## EXERCISE AIM
Pick each line containing the word "rotateY" out of the data below.

## MATERIAL PROVIDED
════════════════

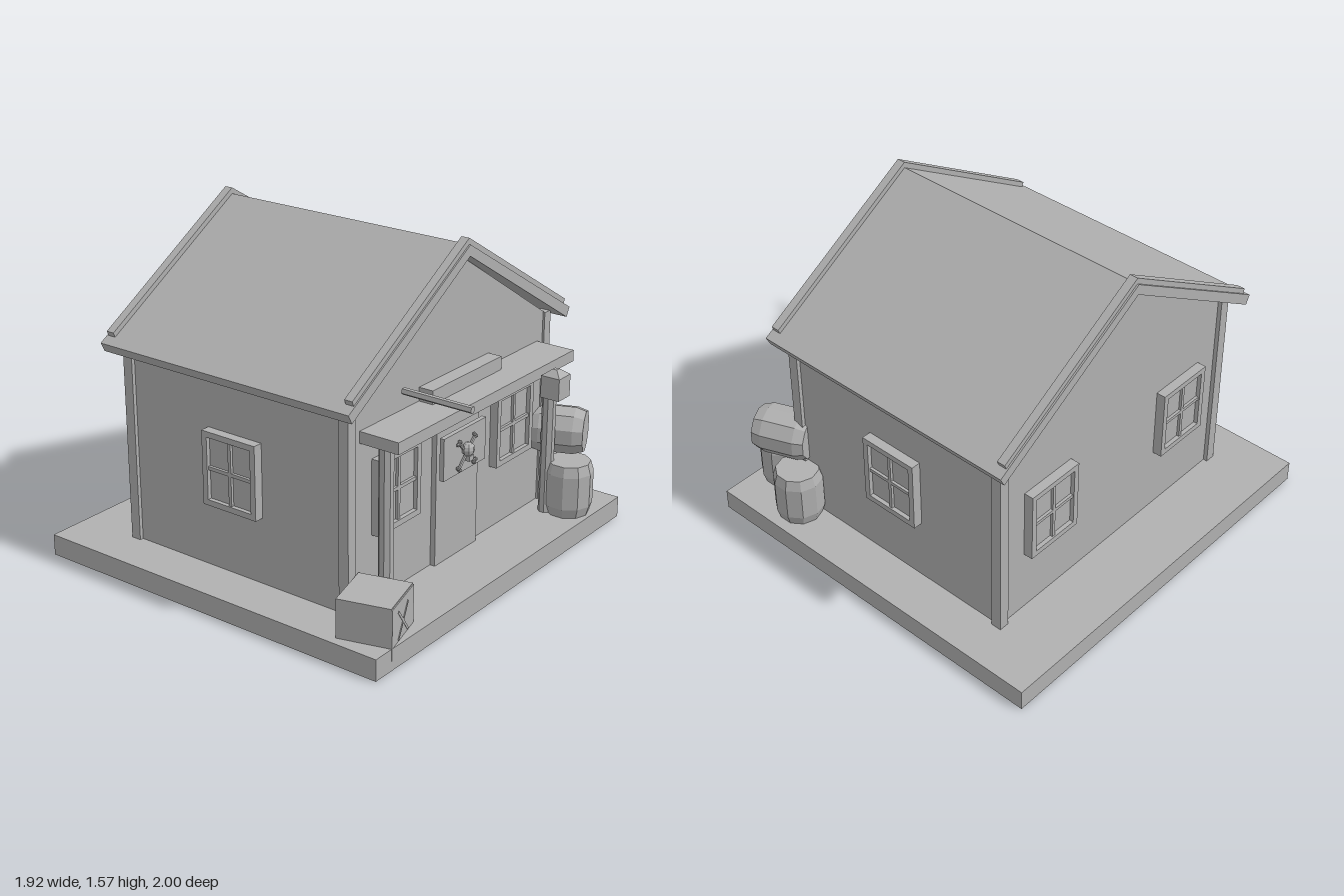
import * as THREE from 'three';

const gray = new THREE.MeshStandardMaterial({ color: 0xb0b0b0, flatShading: true });
gray.name = 'plain gray';

function add(parent, name, geometry, x = 0, y = 0, z = 0) {
  const mesh = new THREE.Mesh(geometry, gray);
  mesh.name = name;
  mesh.position.set(x, y, z);
  parent.add(mesh);
  return mesh;
}

// Box given by its lower and upper limits on each axis
function block(parent, name, x0, x1, y0, y1, z0, z1) {
  return add(parent, name, new THREE.BoxGeometry(x1 - x0, y1 - y0, z1 - z0),
    (x0 + x1) / 2, (y0 + y1) / 2, (z0 + z1) / 2);
}

// Outline in x and y, pushed from z0 to z1
function prism(parent, name, points, z0, z1) {
  const shape = new THREE.Shape(points.map(([x, y]) => new THREE.Vector2(x, y)));
  return add(parent, name, new THREE.ExtrudeGeometry(shape, { depth: z1 - z0, bevelEnabled: false }), 0, 0, z0);
}

// Roof-like band: right half of the outline, mirrored over the ridge
function chevron(parent, name, topY, outer, inner, bottomY, z0, z1) {
  return prism(parent, name, [[0, topY], [-outer[0], outer[1]], [-inner[0], inner[1]],
    [0, bottomY], inner, outer], z0, z1);
}

// Four-pane window facing +z, its back at z = 0
function addWindow(parent, x, y, z, turn) {
  const g = new THREE.Group();
  g.name = 'window';
  const w = 0.295, h = 0.345, b = 0.027;
  block(g, 'windowPanel', -w / 2, w / 2, -h / 2, h / 2, 0, 0.025);
  const iw = w / 2 - b, ih = h / 2 - b;
  for (const s of [-1, 1]) {
    add(g, 'windowStile', new THREE.BoxGeometry(b, h, 0.045), s * (w / 2 - b / 2), 0, 0.0225);
    add(g, 'windowRail', new THREE.BoxGeometry(iw * 2, b, 0.045), 0, s * (h / 2 - b / 2), 0.0225);
  }
  block(g, 'verticalBar', -0.008, 0.008, -ih, ih, 0, 0.038);
  block(g, 'crossBar', -iw, iw, -0.008, 0.008, 0, 0.038);
  g.position.set(x, y, z);
  g.rotation.y = turn;
  parent.add(g);
}

// Ten-sided barrel centred on its own axis
function addBarrel(parent, x, y, z) {
  const profile = [[0, -0.128], [0.1, -0.128], [0.115, -0.08], [0.115, 0.08], [0.1, 0.128], [0, 0.128]];
  return add(parent, 'barrel',
    new THREE.LatheGeometry(profile.map(p => new THREE.Vector2(...p)), 10), x, y, z);
}

export function createModel() {
  const model = new THREE.Group();
  model.name = 'tavern';

  // Deck and house body
  block(model, 'deck', -0.96, 0.96, 0, 0.1, -1, 0.835);
  prism(model, 'walls', [[-0.74, 0.1], [0.74, 0.1], [0.74, 1.02], [0, 1.49], [-0.74, 1.02]], -0.68, 0.53);
  for (const s of [-1, 1]) {
    for (const z of [-0.675, 0.515]) {
      add(model, 'cornerPost', new THREE.BoxGeometry(0.05, 0.935, 0.05), s * 0.733, 0.5675, z);
    }
  }

  // Roof and the boards along its gable edges
  chevron(model, 'roof', 1.54, [0.828, 1.043], [0.806, 1.0], 1.49, -0.763, 0.597);
  for (const z of [-0.755, 0.55]) {
    chevron(model, 'gableBoard', 1.568, [0.795, 1.09], [0.785, 1.065], 1.53, z, z + 0.04);
  }

  // Door and windows
  block(model, 'door', -0.16, 0.16, 0.1, 0.78, 0.5, 0.555);
  for (const s of [-1, 1]) {
    addWindow(model, s * 0.44, 0.585, 0.525, 0);
    addWindow(model, s * 0.44, 0.585, -0.68, Math.PI);
    addWindow(model, s * 0.74, 0.585, -0.08, s * Math.PI / 2);
  }

  // Porch canopy with its posts and name board
  block(model, 'canopy', -0.67, 0.665, 0.855, 0.908, 0.52, 0.725);
  block(model, 'nameBoard', -0.26, 0.26, 0.81, 0.97, 0.52, 0.6);
  for (const s of [-1, 1]) {
    add(model, 'porchPost', new THREE.CylinderGeometry(0.033, 0.033, 0.76, 8).rotateY(Math.PI / 8),
      s * 0.625, 0.48, 0.632);
  }

  // Hanging sign on a pole, with crossed bones and a skull
  add(model, 'signPole', new THREE.CylinderGeometry(0.016, 0.016, 0.335, 5).rotateX(Math.PI / 2), -0.545, 1.073, 0.822);
  block(model, 'signBoard', -0.69, -0.4, 0.81, 0.99, 0.937, 0.957);
  const emblem = new THREE.Group();
  emblem.name = 'skullEmblem';
  emblem.position.set(-0.545, 0.89, 0.967);
  for (const s of [-1, 1]) {
    const bone = new THREE.Group();
    bone.name = 'bone';
    bone.rotation.z = s * Math.PI / 4;
    add(bone, 'boneShaft', new THREE.CylinderGeometry(0.007, 0.007, 0.155, 6));
    for (const e of [-1, 1]) {
      for (const k of [-1, 1]) add(bone, 'boneKnob', new THREE.IcosahedronGeometry(0.01, 0), k * 0.007, e * 0.078, 0);
    }
    emblem.add(bone);
  }
  add(emblem, 'skull', new THREE.SphereGeometry(0.03, 8, 6), 0, 0.015, 0.005).scale.set(1, 0.95, 0.9);
  add(emblem, 'jaw', new THREE.BoxGeometry(0.03, 0.022, 0.028), 0, -0.02, 0.008);
  model.add(emblem);

  // Lantern
  block(model, 'lanternBody', 0.35, 0.443, 0.785, 0.888, 0.75, 0.843);
  add(model, 'lanternCap', new THREE.CylinderGeometry(0.016, 0.066, 0.027, 4).rotateY(Math.PI / 4), 0.3965, 0.9015, 0.7965);

  // Crate with a crossed front board
  const crate = new THREE.Group();
  crate.name = 'crate';
  crate.position.set(-0.77, 0.1, 0.684);
  crate.rotation.y = 0.27;
  block(crate, 'crateBody', -0.123, 0.123, 0, 0.18, -0.12, 0.12);
  block(crate, 'crateFront', -0.123, 0.123, -0.055, 0.175, 0.119, 0.125);
  for (const s of [-1, 1]) {
    add(crate, 'crateBrace', new THREE.BoxGeometry(0.17, 0.012, 0.006), 0, 0.07, 0.124).rotation.z = s * 0.87;
  }
  model.add(crate);

  // Barrels: two standing, one lying across them
  addBarrel(model, 0.69, 0.228, 0.715);
  addBarrel(model, 0.813, 0.228, 0.485);
  const lying = addBarrel(model, 0.755, 0.465, 0.61);
  lying.rotation.set(Math.PI / 2, 0.38, 0, 'YXZ');

  return model;
}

════════════════

## OUTPUT OF THE EXERCISE
    add(model, 'porchPost', new THREE.CylinderGeometry(0.033, 0.033, 0.76, 8).rotateY(Math.PI / 8),
  add(model, 'lanternCap', new THREE.CylinderGeometry(0.016, 0.066, 0.027, 4).rotateY(Math.PI / 4), 0.3965, 0.9015, 0.7965);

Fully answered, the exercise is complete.